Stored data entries
┄┄┄┄┄┄┄┄┄┄┄┄┄┄┄┄┄┄┄┄
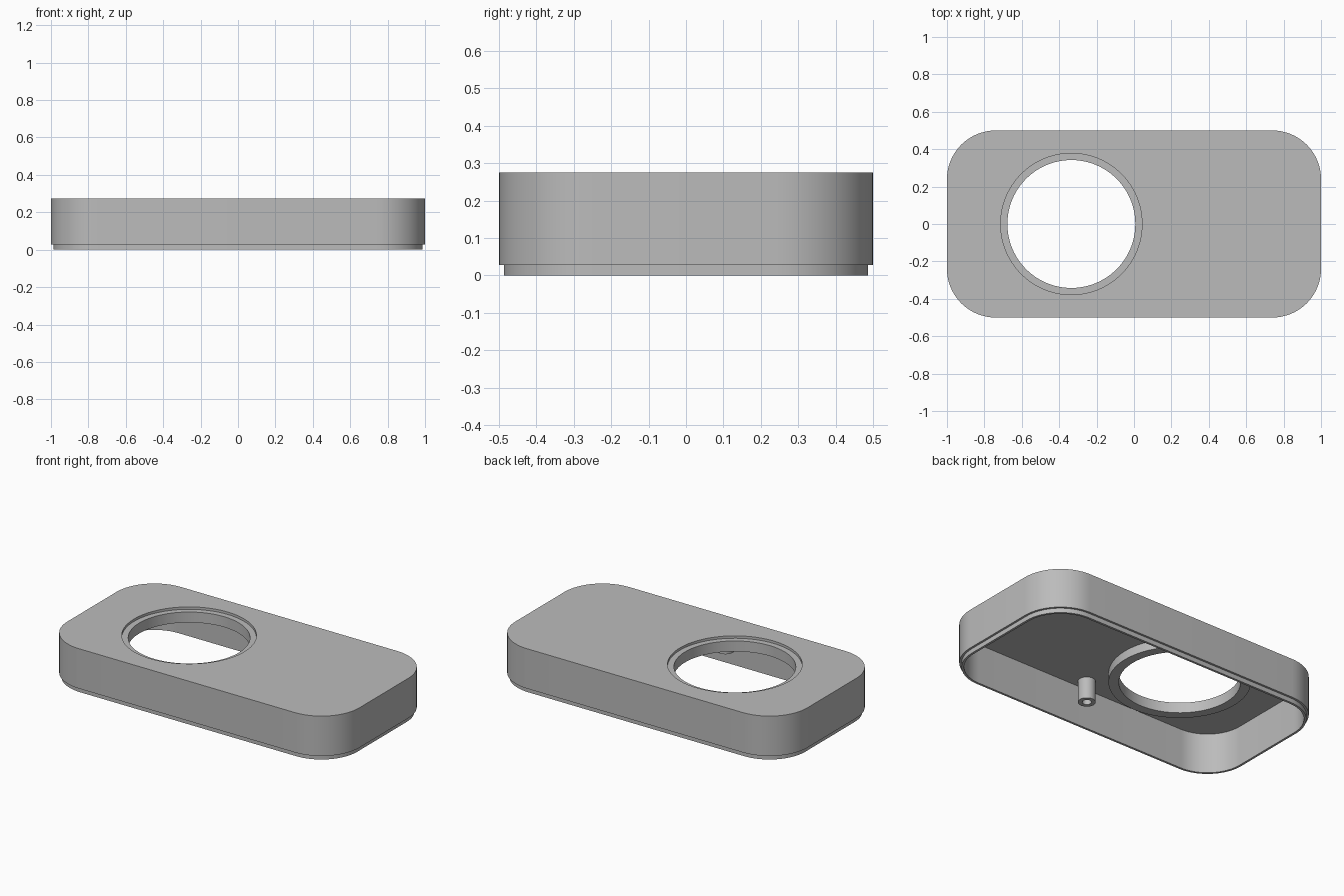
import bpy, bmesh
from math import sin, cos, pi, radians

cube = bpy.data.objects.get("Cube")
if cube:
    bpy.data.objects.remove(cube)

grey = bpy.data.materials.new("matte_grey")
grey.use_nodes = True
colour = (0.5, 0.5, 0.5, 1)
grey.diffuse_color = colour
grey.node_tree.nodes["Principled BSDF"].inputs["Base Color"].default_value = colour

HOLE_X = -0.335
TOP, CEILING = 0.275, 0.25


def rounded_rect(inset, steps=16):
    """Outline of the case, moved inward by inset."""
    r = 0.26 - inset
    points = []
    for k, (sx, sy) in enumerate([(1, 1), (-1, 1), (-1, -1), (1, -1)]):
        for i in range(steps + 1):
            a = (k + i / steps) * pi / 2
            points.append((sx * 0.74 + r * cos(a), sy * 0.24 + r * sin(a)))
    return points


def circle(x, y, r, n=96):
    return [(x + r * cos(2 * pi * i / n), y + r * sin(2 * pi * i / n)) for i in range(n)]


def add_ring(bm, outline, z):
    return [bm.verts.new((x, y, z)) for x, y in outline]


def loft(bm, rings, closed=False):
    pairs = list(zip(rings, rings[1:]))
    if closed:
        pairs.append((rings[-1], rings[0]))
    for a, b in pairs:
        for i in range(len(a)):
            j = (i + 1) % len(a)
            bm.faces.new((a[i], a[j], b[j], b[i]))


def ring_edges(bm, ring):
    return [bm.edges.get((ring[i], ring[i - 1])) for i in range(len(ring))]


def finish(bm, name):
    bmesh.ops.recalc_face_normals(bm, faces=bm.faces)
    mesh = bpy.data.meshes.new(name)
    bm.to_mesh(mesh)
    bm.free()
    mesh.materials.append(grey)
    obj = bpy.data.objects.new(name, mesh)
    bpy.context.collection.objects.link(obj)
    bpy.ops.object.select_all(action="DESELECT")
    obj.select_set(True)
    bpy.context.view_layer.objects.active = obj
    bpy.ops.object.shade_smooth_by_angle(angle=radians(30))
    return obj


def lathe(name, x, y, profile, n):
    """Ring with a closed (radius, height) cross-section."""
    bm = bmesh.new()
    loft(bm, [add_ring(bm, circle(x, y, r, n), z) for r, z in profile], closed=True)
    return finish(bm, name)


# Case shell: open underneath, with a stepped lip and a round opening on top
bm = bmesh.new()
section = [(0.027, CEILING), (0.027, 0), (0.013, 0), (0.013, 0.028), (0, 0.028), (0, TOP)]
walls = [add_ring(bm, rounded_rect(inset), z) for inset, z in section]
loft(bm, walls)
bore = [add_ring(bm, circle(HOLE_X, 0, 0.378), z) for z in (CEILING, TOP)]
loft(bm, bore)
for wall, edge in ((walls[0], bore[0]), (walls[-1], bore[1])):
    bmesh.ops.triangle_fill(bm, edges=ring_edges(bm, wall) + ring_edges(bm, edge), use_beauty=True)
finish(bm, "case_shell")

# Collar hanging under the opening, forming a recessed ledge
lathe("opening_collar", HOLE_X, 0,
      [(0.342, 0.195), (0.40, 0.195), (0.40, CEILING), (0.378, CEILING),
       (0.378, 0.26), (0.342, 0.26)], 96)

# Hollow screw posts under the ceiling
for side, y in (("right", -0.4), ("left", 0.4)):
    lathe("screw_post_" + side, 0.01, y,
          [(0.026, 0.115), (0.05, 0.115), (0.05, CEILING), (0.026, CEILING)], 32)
┄┄┄┄┄┄┄┄┄┄┄┄┄┄┄┄┄┄┄┄
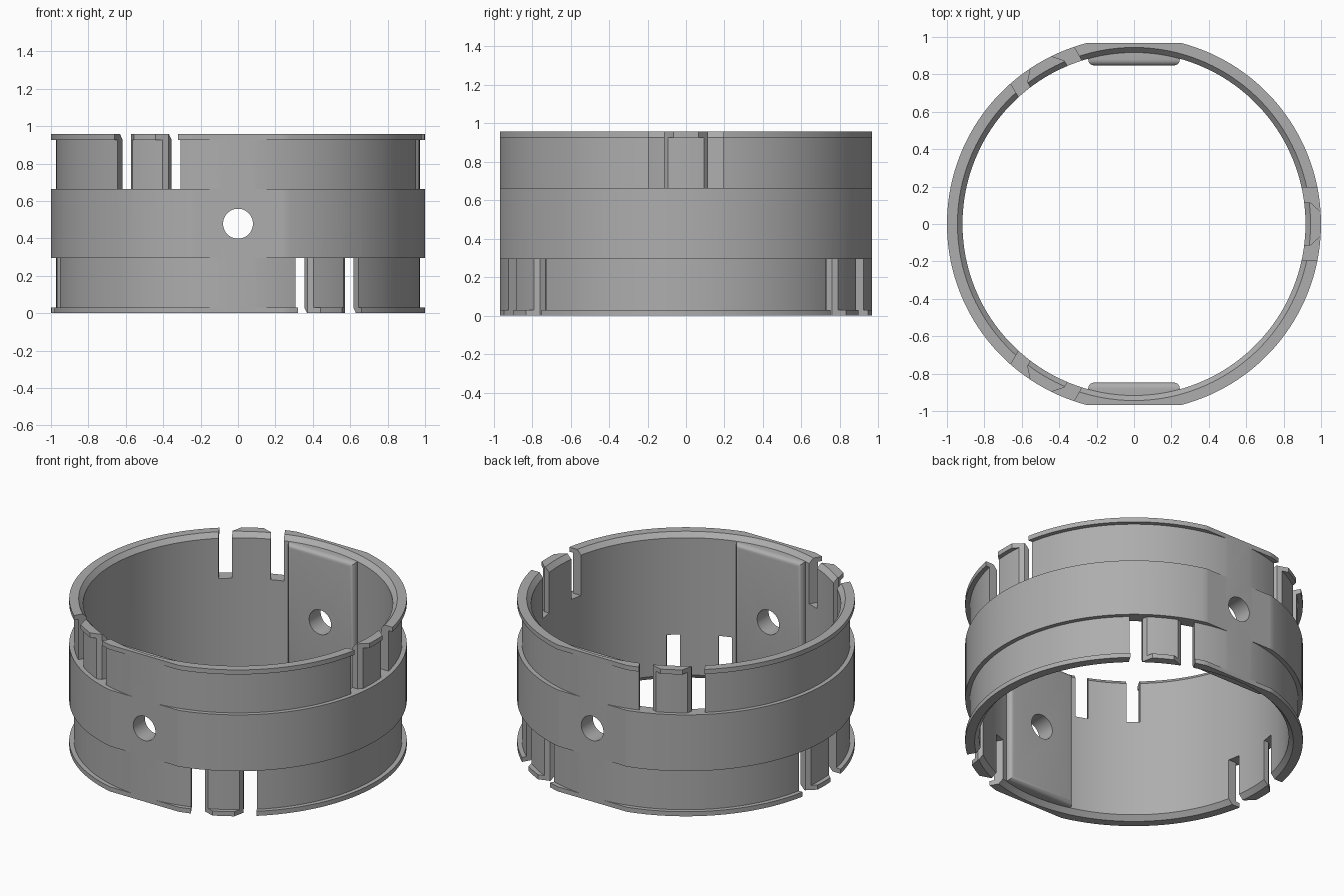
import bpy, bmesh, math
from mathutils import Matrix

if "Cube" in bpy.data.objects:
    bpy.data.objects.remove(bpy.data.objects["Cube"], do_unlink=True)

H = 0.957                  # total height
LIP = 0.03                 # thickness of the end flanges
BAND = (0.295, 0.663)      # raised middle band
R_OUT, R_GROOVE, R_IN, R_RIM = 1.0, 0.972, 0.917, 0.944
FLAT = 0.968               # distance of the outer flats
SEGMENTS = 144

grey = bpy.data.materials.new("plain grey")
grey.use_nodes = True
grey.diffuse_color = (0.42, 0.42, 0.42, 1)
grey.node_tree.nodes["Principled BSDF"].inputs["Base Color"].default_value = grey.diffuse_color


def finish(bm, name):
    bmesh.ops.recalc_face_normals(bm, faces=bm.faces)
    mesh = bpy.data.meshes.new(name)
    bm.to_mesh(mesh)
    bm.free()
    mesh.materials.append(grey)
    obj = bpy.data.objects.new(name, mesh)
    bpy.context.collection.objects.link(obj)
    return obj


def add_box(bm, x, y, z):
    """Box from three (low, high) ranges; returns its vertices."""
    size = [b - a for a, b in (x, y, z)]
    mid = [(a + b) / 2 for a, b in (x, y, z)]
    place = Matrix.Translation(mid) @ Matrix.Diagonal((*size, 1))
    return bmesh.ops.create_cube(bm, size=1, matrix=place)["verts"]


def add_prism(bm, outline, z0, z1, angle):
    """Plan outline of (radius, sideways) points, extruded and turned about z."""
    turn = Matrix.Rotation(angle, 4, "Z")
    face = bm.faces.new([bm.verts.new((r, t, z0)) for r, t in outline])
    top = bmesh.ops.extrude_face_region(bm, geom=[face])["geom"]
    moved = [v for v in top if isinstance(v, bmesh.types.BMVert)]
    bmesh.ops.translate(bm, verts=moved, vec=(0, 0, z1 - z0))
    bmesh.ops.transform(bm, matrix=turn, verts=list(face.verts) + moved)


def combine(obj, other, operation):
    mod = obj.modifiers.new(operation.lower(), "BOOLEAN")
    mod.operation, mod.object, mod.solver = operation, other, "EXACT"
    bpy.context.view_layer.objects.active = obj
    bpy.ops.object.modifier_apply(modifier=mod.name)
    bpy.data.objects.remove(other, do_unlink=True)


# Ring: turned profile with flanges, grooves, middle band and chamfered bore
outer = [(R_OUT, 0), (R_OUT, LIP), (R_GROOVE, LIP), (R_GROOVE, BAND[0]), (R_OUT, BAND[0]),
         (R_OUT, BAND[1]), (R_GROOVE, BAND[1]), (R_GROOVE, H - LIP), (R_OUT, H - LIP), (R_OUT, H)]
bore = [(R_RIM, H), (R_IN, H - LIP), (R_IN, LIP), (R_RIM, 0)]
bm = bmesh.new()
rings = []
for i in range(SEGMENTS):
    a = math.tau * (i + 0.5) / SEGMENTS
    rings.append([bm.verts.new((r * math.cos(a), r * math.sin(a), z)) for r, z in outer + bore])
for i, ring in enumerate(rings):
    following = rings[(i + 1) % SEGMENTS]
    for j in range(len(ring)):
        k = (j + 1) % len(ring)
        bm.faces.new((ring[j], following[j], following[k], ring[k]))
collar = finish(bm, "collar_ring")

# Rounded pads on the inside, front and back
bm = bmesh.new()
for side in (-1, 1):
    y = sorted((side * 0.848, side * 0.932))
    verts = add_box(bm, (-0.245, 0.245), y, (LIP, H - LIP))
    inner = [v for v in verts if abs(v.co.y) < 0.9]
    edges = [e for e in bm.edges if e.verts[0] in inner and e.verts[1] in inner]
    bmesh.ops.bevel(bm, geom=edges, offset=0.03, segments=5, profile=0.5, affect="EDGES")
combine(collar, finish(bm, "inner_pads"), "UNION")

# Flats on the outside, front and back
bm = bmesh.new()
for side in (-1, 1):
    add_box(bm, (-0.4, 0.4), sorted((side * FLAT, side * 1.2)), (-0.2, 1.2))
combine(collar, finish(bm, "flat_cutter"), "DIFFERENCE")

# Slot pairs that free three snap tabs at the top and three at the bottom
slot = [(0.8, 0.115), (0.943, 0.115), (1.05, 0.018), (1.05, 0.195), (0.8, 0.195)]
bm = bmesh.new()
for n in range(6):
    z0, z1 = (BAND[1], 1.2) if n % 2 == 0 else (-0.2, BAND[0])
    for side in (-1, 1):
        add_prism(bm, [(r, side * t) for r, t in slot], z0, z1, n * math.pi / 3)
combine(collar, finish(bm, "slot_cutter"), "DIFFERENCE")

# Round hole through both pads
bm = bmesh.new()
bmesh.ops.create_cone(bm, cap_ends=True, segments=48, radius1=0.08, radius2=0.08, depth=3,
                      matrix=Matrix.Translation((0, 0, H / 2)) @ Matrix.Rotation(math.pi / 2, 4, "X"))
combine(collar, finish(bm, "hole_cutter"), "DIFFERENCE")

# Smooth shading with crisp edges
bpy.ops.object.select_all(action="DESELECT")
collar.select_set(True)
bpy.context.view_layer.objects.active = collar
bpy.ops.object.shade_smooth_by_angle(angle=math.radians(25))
┄┄┄┄┄┄┄┄┄┄┄┄┄┄┄┄┄┄┄┄
### Aim of the exercise
Reproduce exactly the lines above from the line with "# Hollow screw posts under the ceiling" to the line with "(0.026, CEILING)], 32)", including both, and add nothing.

### Answer to this exercise
# Hollow screw posts under the ceiling
for side, y in (("right", -0.4), ("left", 0.4)):
    lathe("screw_post_" + side, 0.01, y,
          [(0.026, 0.115), (0.05, 0.115), (0.05, CEILING), (0.026, CEILING)], 32)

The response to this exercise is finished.